Liam James Doyle/University of St. Thomas

Dr. Erika Scheurer Reflects on Being a First-Generation Student

Transitioning to college is already a difficult challenge, but being the first to do so in your entire family is even more challenging. At the University of St. Thomas, there are staff and faculty who understand that themselves, including Dr. Erika Scheurer, who was a first-generation student and is now an incredibly respected professor. She was named the university’s Professor of the Year in 2021.

Scheurer is an associate professor of English who also has directed the Writing Across the Curriculum program, a universitywide initiative to nurture a culture of writing across all academic disciplines, since its beginning in 2009. Scheurer has worked at St. Thomas for 30 years.

Scheurer started her life’s journey in Baltimore, Maryland, where her parents moved to from Germany after World War II. She was the middle sister in a family of six; her father was a baker and her mother cleaned houses. When she went to Notre Dame of Maryland University to complete her undergraduate degree as a first-generation student, it was a challenge to adjust to something she had no connection to or experience.

“Back then, we didn’t have that idea of first-generation students,” Scheurer said. “I didn’t realize I was a first-generation student until quite a few years later. So, at the time, I just sort of felt like maybe I didn’t quite fit in. A lot of my friends and other people I met at college seemed to think all of it was quite normal and knew what they were doing.”

As hard as it was to adjust, Scheurer had professors who gave her encouragement and took her under their wing. Knowing how much that helped her, Scheurer applies her gratitude to them by helping any first-generation student she sees at St. Thomas who may or may not be struggling.

“I’ve been particularly sensitive to my students who identify themselves as first-generation,” Scheurer said. “When I know a student is first-generation, I ask them: How’s it going?

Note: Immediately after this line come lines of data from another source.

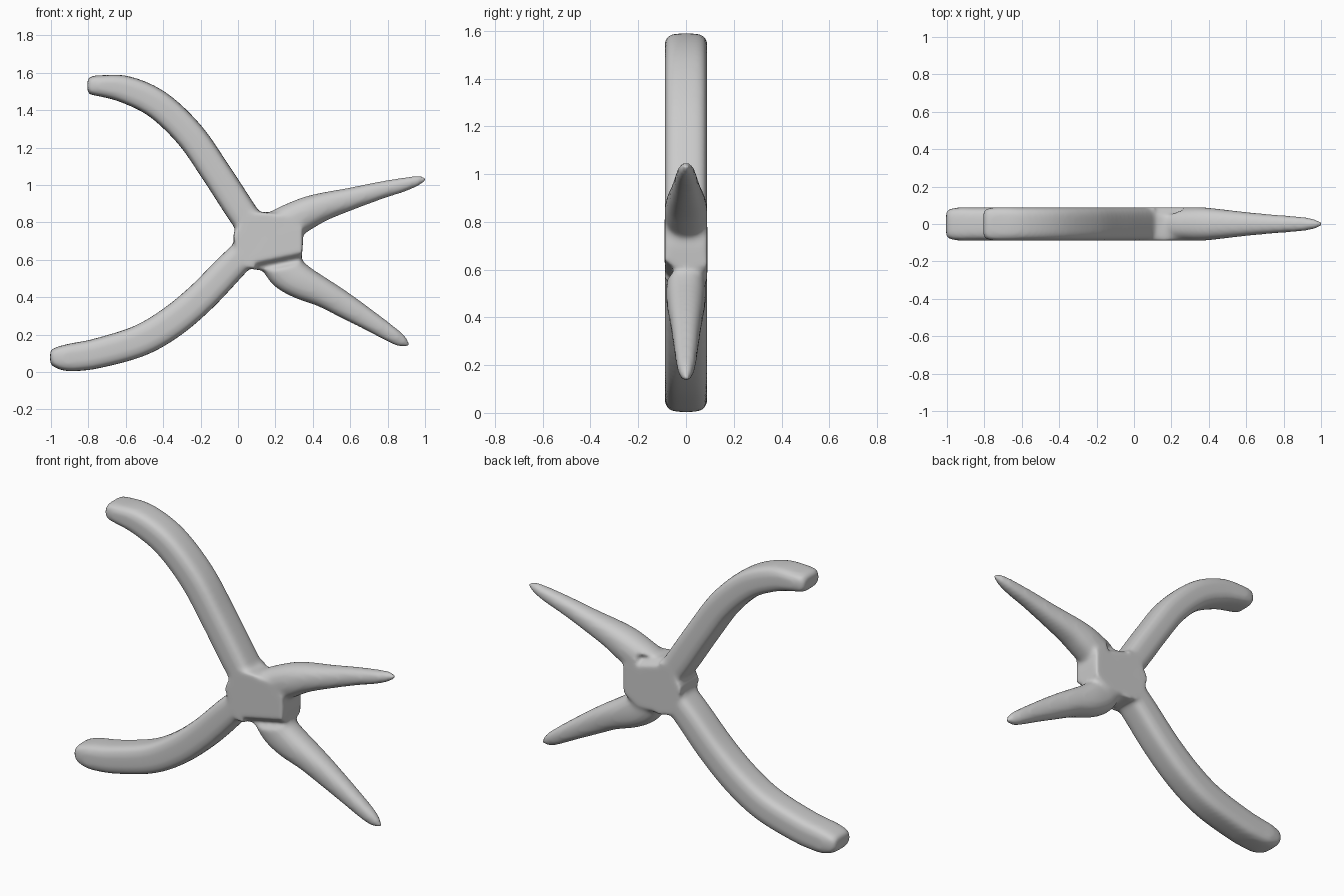
import bpy, bmesh, math
from mathutils import Vector

if "Cube" in bpy.data.objects:
    bpy.data.objects.remove(bpy.data.objects["Cube"])

DEPTH = 0.089


def spline(keys, steps=6):
    """Catmull-Rom through tuples (x, z, half_width, half_depth)."""
    k = [Vector(p) for p in keys]
    k = [2 * k[0] - k[1]] + k + [2 * k[-1] - k[-2]]
    out = []
    for i in range(1, len(k) - 2):
        a, b, c, d = k[i - 1:i + 3]
        for s in range(steps):
            t = s / steps
            out.append(0.5 * (2 * b + (c - a) * t + (2 * a - 5 * b + 4 * c - d) * t * t
                              + (3 * b - a - 3 * c + d) * t ** 3))
    return out + [k[-2]]


def sweep(bm, keys, power, sides=28):
    """Rounded-rectangle section swept along a path in the xz plane."""
    pts = spline(keys)
    rings = []
    for i, p in enumerate(pts):
        q = pts[min(i + 1, len(pts) - 1)] - pts[max(i - 1, 0)]
        t = Vector((q[0], q[1])).normalized()
        w, d = max(p[2], 0.004), max(p[3], 0.004)
        ring = []
        for j in range(sides):
            a = 2 * math.pi * j / sides
            c, s = math.cos(a), math.sin(a)
            u = math.copysign(abs(c) ** (2 / power), c) * w
            v = math.copysign(abs(s) ** (2 / power), s) * d
            ring.append(bm.verts.new((p[0] - t.y * u, v, p[1] + t.x * u)))
        rings.append(ring)
    faces = [bm.faces.new(rings[0]), bm.faces.new(rings[-1][::-1])]
    for r, s in zip(rings, rings[1:]):
        for j in range(sides):
            n = (j + 1) % sides
            faces.append(bm.faces.new((r[j], s[j], s[n], r[n])))
    bmesh.ops.recalc_face_normals(bm, faces=faces)


def plate(bm, outline, depth):
    """Outline in the xz plane extruded along y."""
    f = bm.faces.new([bm.verts.new((x, -depth, z)) for x, z in outline])
    ext = bmesh.ops.extrude_face_region(bm, geom=[f])["geom"]
    bmesh.ops.translate(bm, verts=[v for v in ext if isinstance(v, bmesh.types.BMVert)],
                        vec=(0, 2 * depth, 0))
    bmesh.ops.recalc_face_normals(bm, faces=bm.faces[:])


def make(name, bm):
    me = bpy.data.meshes.new(name)
    bm.to_mesh(me)
    bm.free()
    ob = bpy.data.objects.new(name, me)
    bpy.context.collection.objects.link(ob)
    return ob


bm = bmesh.new()
D = DEPTH
# Upper handle
sweep(bm, [(-.805, 1.53, .03, .065), (-.79, 1.53, .048, .08), (-.74, 1.53, .056, D),
           (-.6, 1.51, .073, D), (-.43, 1.43, .078, D), (-.26, 1.27, .079, D),
           (-.12, 1.07, .079, D), (.03, .84, .079, D), (.13, .7, .07, D)], 3.6)
# Lower handle
sweep(bm, [(-1.005, .078, .03, .065), (-.985, .078, .05, .08), (-.93, .076, .069, D),
           (-.87, .08, .076, D), (-.75, .1, .08, D), (-.53, .165, .084, D),
           (-.36, .262, .085, D), (-.2, .395, .083, D), (-.04, .56, .08, D),
           (.1, .7, .07, D)], 3.6)
# Upper jaw
sweep(bm, [(.2, .77, .09, D), (.27, .80, .095, D), (.37, .85, .087, .089),
           (.46, .885, .075, .08), (.6, .925, .06, .064), (.75, .968, .048, .05),
           (.88, 1.0, .038, .04), (.96, 1.022, .027, .028), (1.01, 1.035, .008, .008)], 2.4)
# Lower jaw
sweep(bm, [(.2, .6, .09, .08), (.26, .535, .1, .082), (.34, .48, .092, .083),
           (.46, .42, .076, .074), (.58, .35, .067, .062), (.72, .264, .053, .05),
           (.82, .2, .043, .04), (.875, .165, .033, .028), (.92, .137, .008, .008)], 2.4)
# Pivot hub
plate(bm, [(-.025, .74), (.05, .85), (.13, .855), (.25, .84), (.34, .78), (.348, .7),
           (.34, .6), (.25, .56), (.1, .545), (.04, .56), (-.02, .68)], D)
pliers = make("pliers", bm)


def groove(name, start, end, side):
    """V-shaped channel between the hub and a jaw."""
    (x0, z0), (x1, z1) = start, end
    g = bmesh.new()
    r0, r1 = [[g.verts.new((x, y * side, z + dz)) for y, dz in
               ((.042, 0), (.12, .06), (.12, -.06))] for x, z in (start, end)]
    g.faces.new(r0)
    g.faces.new(r1)
    for j in range(3):
        g.faces.new((r0[j], r0[j - 1], r1[j - 1], r1[j]))
    bmesh.ops.recalc_face_normals(g, faces=g.faces[:])
    ob = make(name, g)
    ob.hide_render = True
    ob.hide_viewport = False
    ob.display_type = 'WIRE'
    return ob


cutters = [groove("front_groove_cutter", (.09, .55), (.40, .615), -1),
           groove("back_groove_cutter", (.11, .865), (.26, .825), 1)]


def remesh(name, size):
    m = pliers.modifiers.new(name, 'REMESH')
    m.mode = 'VOXEL'
    m.voxel_size = size
    m.use_smooth_shade = True


# Fuse the parts, cut the grooves, then soften every junction
remesh("fuse", 0.011)
for c in cutters:
    m = pliers.modifiers.new(c.name, 'BOOLEAN')
    m.operation = 'DIFFERENCE'
    m.object = c
remesh("refuse", 0.011)
s = pliers.modifiers.new("soften", 'SMOOTH')
s.factor = 0.5
s.iterations = 10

Are they making connections on campus? Are they comfortable; do they need any support? I think that’s important.”